This year I have interviewed dozens of people who have told me how aged care facilities drugged their parents, grandparents, husbands, wives and neighbours. We’d sit down in someone’s home, or in an advocacy group’s meeting space, or in a coffee shop, and I listened as people shared the trauma of learning what was happening to their loved ones and how they very often felt powerless to stop it.
For years, Australia had no law or rules to stop the practice of controlling people’s behaviour with drugs without a medical purpose, a practice known as chemical restraint. In January the government announced it would prepare a new regulation, purportedly to minimise the use of chemical restraint. But we challenged the regulation in May on the grounds that it did not protect older people’s human rights to informed consent, among other rights. In July, a parliamentary committee on human rights announced an inquiry into the regulation’s compliance with Australia’s international human rights obligations.
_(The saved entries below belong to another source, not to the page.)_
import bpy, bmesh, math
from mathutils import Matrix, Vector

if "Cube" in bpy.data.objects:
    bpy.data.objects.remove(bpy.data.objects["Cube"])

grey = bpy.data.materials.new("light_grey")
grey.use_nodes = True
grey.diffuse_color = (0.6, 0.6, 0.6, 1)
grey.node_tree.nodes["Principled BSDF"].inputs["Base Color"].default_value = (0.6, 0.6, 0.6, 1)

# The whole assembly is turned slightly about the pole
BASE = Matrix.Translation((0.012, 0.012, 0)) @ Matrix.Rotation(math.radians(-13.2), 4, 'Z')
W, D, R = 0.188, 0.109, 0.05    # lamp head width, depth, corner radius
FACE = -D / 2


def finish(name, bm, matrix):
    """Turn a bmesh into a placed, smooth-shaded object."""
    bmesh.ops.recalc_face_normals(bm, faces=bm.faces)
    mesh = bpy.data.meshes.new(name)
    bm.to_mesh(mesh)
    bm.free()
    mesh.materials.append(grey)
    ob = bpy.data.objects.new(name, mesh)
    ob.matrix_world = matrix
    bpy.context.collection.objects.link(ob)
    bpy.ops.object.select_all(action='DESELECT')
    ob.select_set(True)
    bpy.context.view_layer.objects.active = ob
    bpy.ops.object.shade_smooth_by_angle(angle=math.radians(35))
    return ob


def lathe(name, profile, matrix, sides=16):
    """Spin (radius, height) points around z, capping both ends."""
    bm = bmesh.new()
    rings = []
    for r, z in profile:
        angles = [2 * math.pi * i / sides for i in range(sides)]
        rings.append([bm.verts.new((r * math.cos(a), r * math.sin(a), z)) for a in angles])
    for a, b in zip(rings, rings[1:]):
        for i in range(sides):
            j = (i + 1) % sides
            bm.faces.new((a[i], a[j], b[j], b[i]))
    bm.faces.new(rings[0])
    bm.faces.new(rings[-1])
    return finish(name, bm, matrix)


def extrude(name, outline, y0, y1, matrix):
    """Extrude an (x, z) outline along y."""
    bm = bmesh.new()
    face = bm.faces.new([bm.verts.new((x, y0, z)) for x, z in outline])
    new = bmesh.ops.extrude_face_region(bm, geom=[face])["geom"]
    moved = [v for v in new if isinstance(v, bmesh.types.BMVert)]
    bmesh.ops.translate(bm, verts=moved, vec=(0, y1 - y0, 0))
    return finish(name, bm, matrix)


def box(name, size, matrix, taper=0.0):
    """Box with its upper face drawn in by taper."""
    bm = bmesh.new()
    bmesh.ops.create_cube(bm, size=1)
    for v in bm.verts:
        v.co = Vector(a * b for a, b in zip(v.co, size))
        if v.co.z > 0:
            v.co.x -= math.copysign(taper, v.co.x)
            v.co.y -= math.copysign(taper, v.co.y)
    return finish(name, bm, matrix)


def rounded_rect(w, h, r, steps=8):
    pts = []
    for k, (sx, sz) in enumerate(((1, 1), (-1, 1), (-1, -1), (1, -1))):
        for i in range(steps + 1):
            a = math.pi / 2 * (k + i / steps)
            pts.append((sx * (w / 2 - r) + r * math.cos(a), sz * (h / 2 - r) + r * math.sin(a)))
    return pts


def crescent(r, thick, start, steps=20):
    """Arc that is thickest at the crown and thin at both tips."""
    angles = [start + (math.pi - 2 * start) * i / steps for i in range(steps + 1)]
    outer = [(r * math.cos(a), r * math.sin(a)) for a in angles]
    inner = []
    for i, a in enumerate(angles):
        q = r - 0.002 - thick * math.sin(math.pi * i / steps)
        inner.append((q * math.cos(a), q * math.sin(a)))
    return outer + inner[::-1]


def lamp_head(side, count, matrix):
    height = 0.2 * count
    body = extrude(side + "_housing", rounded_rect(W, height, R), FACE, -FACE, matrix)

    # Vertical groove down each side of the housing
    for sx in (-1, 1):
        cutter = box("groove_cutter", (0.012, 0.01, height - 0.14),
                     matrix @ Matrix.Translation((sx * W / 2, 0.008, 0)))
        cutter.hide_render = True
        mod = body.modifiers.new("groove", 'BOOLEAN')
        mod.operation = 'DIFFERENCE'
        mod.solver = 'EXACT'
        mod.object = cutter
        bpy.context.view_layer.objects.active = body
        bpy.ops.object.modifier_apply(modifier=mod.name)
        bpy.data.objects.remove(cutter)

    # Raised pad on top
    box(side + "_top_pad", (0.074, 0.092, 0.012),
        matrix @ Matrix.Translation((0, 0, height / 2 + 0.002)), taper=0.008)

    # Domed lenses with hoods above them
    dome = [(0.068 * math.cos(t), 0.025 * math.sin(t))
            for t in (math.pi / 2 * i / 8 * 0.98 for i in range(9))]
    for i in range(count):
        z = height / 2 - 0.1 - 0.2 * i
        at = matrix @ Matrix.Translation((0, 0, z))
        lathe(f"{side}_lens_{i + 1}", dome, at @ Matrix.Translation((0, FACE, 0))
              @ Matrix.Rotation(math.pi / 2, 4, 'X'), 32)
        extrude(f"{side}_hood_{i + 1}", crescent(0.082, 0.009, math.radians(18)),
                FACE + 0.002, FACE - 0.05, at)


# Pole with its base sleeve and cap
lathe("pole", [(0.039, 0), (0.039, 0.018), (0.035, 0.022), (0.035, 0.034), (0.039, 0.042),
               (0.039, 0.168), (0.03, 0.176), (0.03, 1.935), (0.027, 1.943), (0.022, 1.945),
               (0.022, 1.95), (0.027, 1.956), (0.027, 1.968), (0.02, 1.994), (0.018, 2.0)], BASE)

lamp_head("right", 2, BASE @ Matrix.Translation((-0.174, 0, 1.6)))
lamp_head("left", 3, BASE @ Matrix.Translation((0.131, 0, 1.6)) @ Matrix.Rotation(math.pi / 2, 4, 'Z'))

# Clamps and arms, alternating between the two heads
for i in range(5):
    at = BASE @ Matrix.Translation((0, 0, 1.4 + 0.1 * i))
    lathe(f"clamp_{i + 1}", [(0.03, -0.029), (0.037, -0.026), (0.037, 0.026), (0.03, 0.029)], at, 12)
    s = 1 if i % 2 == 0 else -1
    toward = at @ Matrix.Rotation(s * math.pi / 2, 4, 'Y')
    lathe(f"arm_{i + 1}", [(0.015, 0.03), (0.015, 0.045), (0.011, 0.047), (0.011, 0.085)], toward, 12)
Last week, the committee released its report on the regulation. It states: “Considerable concerns have been raised with the committee that rather than minimising the use of restraints, the instrument in fact encourages an increase in their use.” And notes that, “Australia has obligations under international human rights law to take steps to reduce and eliminate such practices”. It says it considers that where restraint without informed consent is used it “engages and may limit a number of human rights, including the absolute prohibition on torture, cruel, inhuman or degrading treatment or punishment; the rights to health, privacy and liberty; and the right to equality and non-discrimination and rights of persons with disabilities".
However, it does not recommend that the regulation be disallowed. In fact, it offers weak recommendations that do not come close to addressing the problems its own inquiry set out. Labor and Greens party members filed a dissenting report, calling for the Senate’s disallowance of the regulation. Given the attention to this issue, and the Royal Commission’s call for urgent action on chemical restraint, this is a missed opportunity to call for real reform.
I’ve seen firsthand the problems that result when aged care facilities give drugs to older people with dementia to control their behaviour and not for any medical purpose. Many of these drugs are dangerous and not approved for this use.
People told me that someone they loved with dementia had walked into an aged care facility and just days later was sleeping all the time. They said their loved ones were suddenly unable to stay awake, eat a meal, or have a conversation. They described finding chemists’ receipts with unfamiliar drug names, despite having power of attorney to give informed consent for all medical treatment. They talked about learning that their loved ones were being chemically restrained (or euphemistically “given something to settle her”) for things as innocuous as walking in the halls, being restless in bed at night, or pushing a call bell for help to use the toilet.
They felt guilty and angry for trusting people who were hurting, not helping, their loved ones. Many didn’t know how to protect their loved ones. They faced intimidation and threats and unresolved complaints. They rarely discuss their pain. It is shrouded by what is an unthinkable scenario of a loved one moving into an aged care facility; it is made uncertain by deference to medical professionals; and it is obscured by grief and loss if a loved one passes away under these conditions.
In all, we documented that people with dementia were chemically restrained in 35 aged care facilities in Queensland, New South Wales and Victoria. The Royal Commission into Aged Care Quality and Safety’s interim report, released on October 31, echoed our findings, calling on the government to respond to the use of chemical restraint in aged care facilities within one year.
This committee’s report is an opportunity for the government to embark on real reform but these recommendations miss the mark. Minister for Aged Care Richard Colbeck and Minister for Health Greg Hunt should make amendments to the regulation to make it right. In aged care facilities, the government should prohibit the practice of restraint and promote the right support instead. This means having aged care workers who are trained in dementia care and wherever possible providing individualised support to people. It’s crucial for the government to require such training as well as to ensure a minimum number of staff so that older people with dementia have a chance to live their lives, rather than sleep them away.
Giving people choice to stay connected and the support they need to eat a meal, bathe, or spend time with loved ones, should not be controversial. It’s the bare minimum any of us need to lead a dignified life.